(Stored data entries)

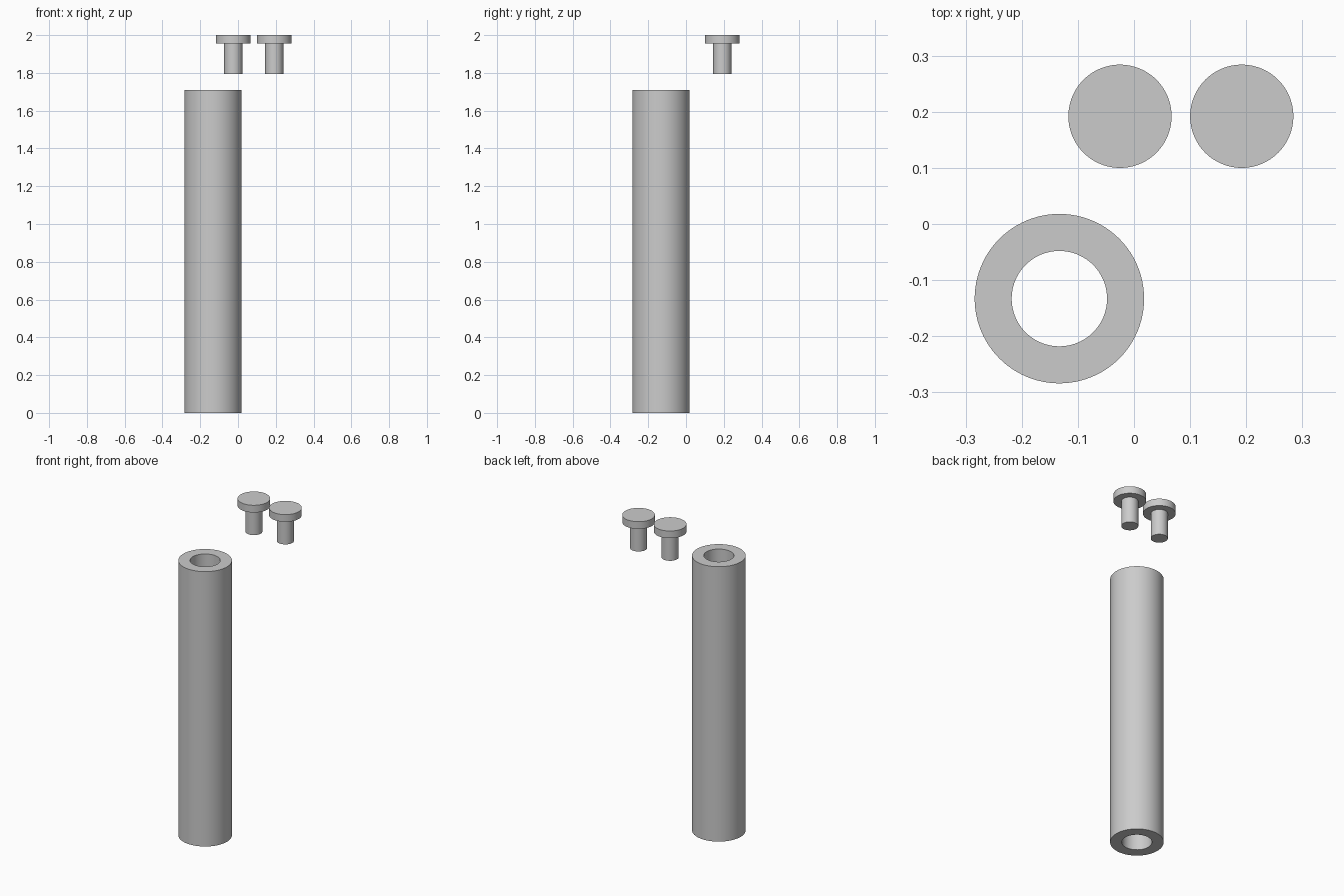
import bpy, bmesh, math

cube = bpy.data.objects.get("Cube")
if cube:
    bpy.data.objects.remove(cube, do_unlink=True)

SEGMENTS = 96
GREY = (0.6, 0.6, 0.6, 1)

steel = bpy.data.materials.new("plain grey")
steel.use_nodes = True
steel.diffuse_color = GREY
steel.node_tree.nodes["Principled BSDF"].inputs["Base Color"].default_value = GREY


def lathe(name, profile, location, closed=False):
    """Spin a (radius, height) profile about the vertical axis."""
    bm = bmesh.new()
    verts = [bm.verts.new((r, 0, z)) for r, z in profile]
    pairs = list(zip(verts, verts[1:]))
    if closed:
        pairs.append((verts[-1], verts[0]))
    edges = [bm.edges.new(p) for p in pairs]
    bmesh.ops.spin(bm, geom=verts + edges, axis=(0, 0, 1), cent=(0, 0, 0),
                   angle=math.tau, steps=SEGMENTS)
    bmesh.ops.remove_doubles(bm, verts=bm.verts, dist=1e-5)
    bmesh.ops.recalc_face_normals(bm, faces=bm.faces)
    mesh = bpy.data.meshes.new(name)
    bm.to_mesh(mesh)
    bm.free()
    mesh.materials.append(steel)
    obj = bpy.data.objects.new(name, mesh)
    obj.location = location
    bpy.context.collection.objects.link(obj)
    bpy.ops.object.select_all(action="DESELECT")
    obj.select_set(True)
    bpy.context.view_layer.objects.active = obj
    bpy.ops.object.shade_smooth_by_angle(angle=math.radians(30))
    return obj


# Hollow tube, open at both ends
outer, inner, height = 0.151, 0.085, 1.71
lathe("tube", [(inner, 0), (outer, 0), (outer, height), (inner, height)],
      (-0.133, -0.133, 0), closed=True)

# Two headed pins floating above and behind the tube
head, shank, step, length = 0.092, 0.048, 0.161, 0.206
pin = [(0, 0), (shank, 0), (shank, step), (head, step), (head, length), (0, length)]
for name, x in (("right_pin", -0.025), ("left_pin", 0.192)):
    lathe(name, pin, (x, 0.192, 2 - length))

- **TASK STATEMENT**:
Produce the entries above once more, exactly as given, with each picture left out.

- **EXERCISE RESPONSE**:
import bpy, bmesh, math

cube = bpy.data.objects.get("Cube")
if cube:
    bpy.data.objects.remove(cube, do_unlink=True)

SEGMENTS = 96
GREY = (0.6, 0.6, 0.6, 1)

steel = bpy.data.materials.new("plain grey")
steel.use_nodes = True
steel.diffuse_color = GREY
steel.node_tree.nodes["Principled BSDF"].inputs["Base Color"].default_value = GREY


def lathe(name, profile, location, closed=False):
    """Spin a (radius, height) profile about the vertical axis."""
    bm = bmesh.new()
    verts = [bm.verts.new((r, 0, z)) for r, z in profile]
    pairs = list(zip(verts, verts[1:]))
    if closed:
        pairs.append((verts[-1], verts[0]))
    edges = [bm.edges.new(p) for p in pairs]
    bmesh.ops.spin(bm, geom=verts + edges, axis=(0, 0, 1), cent=(0, 0, 0),
                   angle=math.tau, steps=SEGMENTS)
    bmesh.ops.remove_doubles(bm, verts=bm.verts, dist=1e-5)
    bmesh.ops.recalc_face_normals(bm, faces=bm.faces)
    mesh = bpy.data.meshes.new(name)
    bm.to_mesh(mesh)
    bm.free()
    mesh.materials.append(steel)
    obj = bpy.data.objects.new(name, mesh)
    obj.location = location
    bpy.context.collection.objects.link(obj)
    bpy.ops.object.select_all(action="DESELECT")
    obj.select_set(True)
    bpy.context.view_layer.objects.active = obj
    bpy.ops.object.shade_smooth_by_angle(angle=math.radians(30))
    return obj


# Hollow tube, open at both ends
outer, inner, height = 0.151, 0.085, 1.71
lathe("tube", [(inner, 0), (outer, 0), (outer, height), (inner, height)],
      (-0.133, -0.133, 0), closed=True)

# Two headed pins floating above and behind the tube
head, shank, step, length = 0.092, 0.048, 0.161, 0.206
pin = [(0, 0), (shank, 0), (shank, step), (head, step), (head, length), (0, length)]
for name, x in (("right_pin", -0.025), ("left_pin", 0.192)):
    lathe(name, pin, (x, 0.192, 2 - length))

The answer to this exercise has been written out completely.